For someone who is working in a toxic workplace, they may not even realize it because it’s something they deal with on an everyday basis and have become accustomed to. It’s only when they leave that they realize the horse poop they’ve had to deal with. I’m not just talking about having to stay at work an extra hour or two a few days a week or coming in to work on a Saturday once every 6 months. I’m talking about company tactics that make you want to find an employment lawyer and find out what your options are.
Full disclosure, I am not an employment lawyer and I’m not pretending to be, so you won’t be getting any advice on when you should be taking legal action. There are plenty of places on Google that you can find that information. What I’m going to get into are some signs that you may be at a toxic workplace. Some of these signs may be obvious, and others may not be.
#1 High Turnover Rate
If you work in a department where it feels like there’s a revolving door, that could be a sign of some trouble. Now, there are some places where a high turnover is expected. Lower, minimum wage jobs like the fast-food industry, or car sales are notorious for having high rates of turnover, so this alone doesn’t make it a toxic workplace.
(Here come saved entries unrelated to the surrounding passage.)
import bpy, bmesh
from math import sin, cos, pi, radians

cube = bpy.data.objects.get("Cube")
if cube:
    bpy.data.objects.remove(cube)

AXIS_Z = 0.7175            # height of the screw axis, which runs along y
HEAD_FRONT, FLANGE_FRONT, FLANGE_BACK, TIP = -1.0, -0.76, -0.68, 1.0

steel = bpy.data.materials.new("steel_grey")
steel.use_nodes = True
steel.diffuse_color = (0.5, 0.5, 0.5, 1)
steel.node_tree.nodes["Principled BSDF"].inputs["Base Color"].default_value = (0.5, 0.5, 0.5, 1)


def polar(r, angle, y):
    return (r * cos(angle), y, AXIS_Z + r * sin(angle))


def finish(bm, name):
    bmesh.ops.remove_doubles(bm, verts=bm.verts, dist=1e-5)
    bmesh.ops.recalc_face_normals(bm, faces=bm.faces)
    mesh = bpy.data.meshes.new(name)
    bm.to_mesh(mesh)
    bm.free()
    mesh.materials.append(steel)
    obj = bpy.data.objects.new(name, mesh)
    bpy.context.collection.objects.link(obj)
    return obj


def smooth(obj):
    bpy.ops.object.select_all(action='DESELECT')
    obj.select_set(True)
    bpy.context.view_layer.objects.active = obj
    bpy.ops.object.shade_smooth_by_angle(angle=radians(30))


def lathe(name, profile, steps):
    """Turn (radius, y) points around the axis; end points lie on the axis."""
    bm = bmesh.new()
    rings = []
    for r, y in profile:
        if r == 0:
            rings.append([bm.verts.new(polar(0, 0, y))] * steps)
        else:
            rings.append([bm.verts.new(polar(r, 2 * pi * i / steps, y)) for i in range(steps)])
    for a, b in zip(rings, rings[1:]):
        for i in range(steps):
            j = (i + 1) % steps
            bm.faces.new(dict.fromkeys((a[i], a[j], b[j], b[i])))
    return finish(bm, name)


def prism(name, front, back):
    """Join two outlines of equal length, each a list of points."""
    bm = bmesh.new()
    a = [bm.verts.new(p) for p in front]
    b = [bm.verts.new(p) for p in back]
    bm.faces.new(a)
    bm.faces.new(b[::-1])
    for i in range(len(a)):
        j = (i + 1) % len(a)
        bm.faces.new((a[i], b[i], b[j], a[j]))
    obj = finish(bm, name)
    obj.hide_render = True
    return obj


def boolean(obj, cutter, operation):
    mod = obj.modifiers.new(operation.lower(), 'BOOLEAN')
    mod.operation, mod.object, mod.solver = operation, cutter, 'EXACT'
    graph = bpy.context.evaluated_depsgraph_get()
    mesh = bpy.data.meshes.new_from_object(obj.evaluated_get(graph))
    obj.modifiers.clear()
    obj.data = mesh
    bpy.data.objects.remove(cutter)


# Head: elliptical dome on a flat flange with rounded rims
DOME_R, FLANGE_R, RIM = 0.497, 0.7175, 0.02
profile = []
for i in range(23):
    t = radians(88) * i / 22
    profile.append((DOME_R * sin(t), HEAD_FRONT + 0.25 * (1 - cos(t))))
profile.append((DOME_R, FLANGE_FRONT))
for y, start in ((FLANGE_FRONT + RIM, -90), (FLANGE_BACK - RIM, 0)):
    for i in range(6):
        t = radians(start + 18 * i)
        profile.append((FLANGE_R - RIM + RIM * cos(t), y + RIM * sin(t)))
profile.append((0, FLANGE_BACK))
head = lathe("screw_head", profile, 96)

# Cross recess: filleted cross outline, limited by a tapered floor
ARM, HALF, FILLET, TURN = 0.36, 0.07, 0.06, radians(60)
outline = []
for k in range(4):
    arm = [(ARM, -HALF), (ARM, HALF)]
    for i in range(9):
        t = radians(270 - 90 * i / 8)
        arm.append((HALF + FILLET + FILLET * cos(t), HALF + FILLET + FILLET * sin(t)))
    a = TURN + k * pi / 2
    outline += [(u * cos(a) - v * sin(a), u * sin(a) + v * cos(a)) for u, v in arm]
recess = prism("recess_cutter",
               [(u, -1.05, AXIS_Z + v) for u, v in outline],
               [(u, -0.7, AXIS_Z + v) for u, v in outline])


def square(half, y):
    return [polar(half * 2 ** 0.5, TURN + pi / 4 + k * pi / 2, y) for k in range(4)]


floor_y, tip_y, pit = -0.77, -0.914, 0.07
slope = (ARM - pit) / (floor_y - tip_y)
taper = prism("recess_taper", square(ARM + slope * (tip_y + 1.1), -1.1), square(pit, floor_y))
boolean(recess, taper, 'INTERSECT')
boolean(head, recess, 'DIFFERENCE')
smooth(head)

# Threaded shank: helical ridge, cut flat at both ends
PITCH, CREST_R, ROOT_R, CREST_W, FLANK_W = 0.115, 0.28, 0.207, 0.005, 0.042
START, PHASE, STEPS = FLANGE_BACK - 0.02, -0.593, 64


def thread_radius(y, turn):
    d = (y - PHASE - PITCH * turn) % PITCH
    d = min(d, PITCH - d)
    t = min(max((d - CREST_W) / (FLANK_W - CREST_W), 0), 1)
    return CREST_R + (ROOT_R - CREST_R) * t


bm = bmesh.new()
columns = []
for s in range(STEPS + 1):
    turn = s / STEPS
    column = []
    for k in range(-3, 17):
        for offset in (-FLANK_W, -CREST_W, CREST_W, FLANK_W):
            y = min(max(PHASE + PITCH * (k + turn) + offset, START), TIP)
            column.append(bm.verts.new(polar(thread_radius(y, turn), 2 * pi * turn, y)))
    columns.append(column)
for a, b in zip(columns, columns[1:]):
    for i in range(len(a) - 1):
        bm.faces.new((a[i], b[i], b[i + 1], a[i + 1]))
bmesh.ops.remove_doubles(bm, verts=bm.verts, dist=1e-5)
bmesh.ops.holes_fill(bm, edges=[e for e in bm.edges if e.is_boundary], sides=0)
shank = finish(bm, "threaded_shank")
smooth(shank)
Although if you go car shopping like I do, it’s easy to make car buying toxic.
But anyway, in today’s world, it’s understood that employees aren’t going to stay at their job for 40 years like the old days when you would work at a factory for 50 years doing the same thing every day just happy to have a couple dollars to bring home each day, retire, and then die. People are much more likely to move around to different jobs after a few years taking on new opportunities. Ideally though, companies like to keep employees from leaving so they encourage internal movement.
The problem lies when it’s a revolving door and co-workers are leaving after a few months to take jobs at a different company, even if the opportunities are for less pay and downward movement.
Pro Tip: Before accepting a job, look at some of the employees on LinkedIn and see how long they’ve been there.
#2: The Company Makes It Clear They Don’t Care About You
This one may not be as easy as watching the people you work with come and go. It may be a little more subtle. There are a few things you should notice when you start working for a company.
-Are they family oriented?
-Do they want to know about you, what your interests are, and what makes you happy?
-Are they flexible?
If you’re someone who puts your family first, and the company you work for expects you to put in long hours regardless of what your family situation is, you may want to rethink your employment. I’m not saying because you have a kid you should be treated like royalty, but if you’re someone who is dedicated to the company and is asking to leave a little early for your child’s baseball game, your manager shouldn’t act like you’re asking for a lung donation.
Again, I get it, most companies care most about the bottom line, which is obviously important, but the best way to be profitable, is to have employees who actually feel cared about because then….here’s a hint business owners….the employees will actually want to work harder.
#3 Asking for Time Off Is More Difficult Than It Needs to Be
One of the positives of working for a company rather than being your own boss is that you get time off. The problem with a lot of companies is that it’s hard to use that time off. It can be understandable that an employer wants you to coordinate your time off with other employees who are in your department sharing your workload. The trouble comes when they irrationally don’t let you use your days off.
There are probably some legalities when it comes to using sick days so I’m not going to get too deep into that, but most non-toxic workplaces are more than happy to give you off when you need it. Some even don’t require you to ask for permission unless it’s more than a certain number of days in a row. If you feel as though you’re asking for your manager’s first-born child every time you are asking for some time off, this may be more than just a normal workplace problem.
#4 Being Asked to Do Things Outside of Your Job Description
Now, there’s a difference between doing something if you’re being forced to do it or because you want to. Giving your boss a ride home because you were at a baseball game and you actually want to give them a ride home is one thing, but giving your boss a ride home or else you’ll be fired is a different story.
There are times when you may do something that’s out of your job description because you are trying to get promoted and that is also a different story. In that case, you are willingly taking on new projects to improve your position at the company. But, if you’re manager suddenly decides they want you to work a different shifts than what you agreed to work when you started with the company, you may have a problem on your hands.
There are many other signs that you may be working in a toxic workplace, but these are some of the biggest. Of course, if you are being verbally or even worse physically harassed, you should probably seek some sort of counsel. Other more subtle forms of toxicity like secret groups or bullying may be more difficult to spot out.
If you feel as though any of these may apply to you, your best course of action is always to start looking for other places of employment.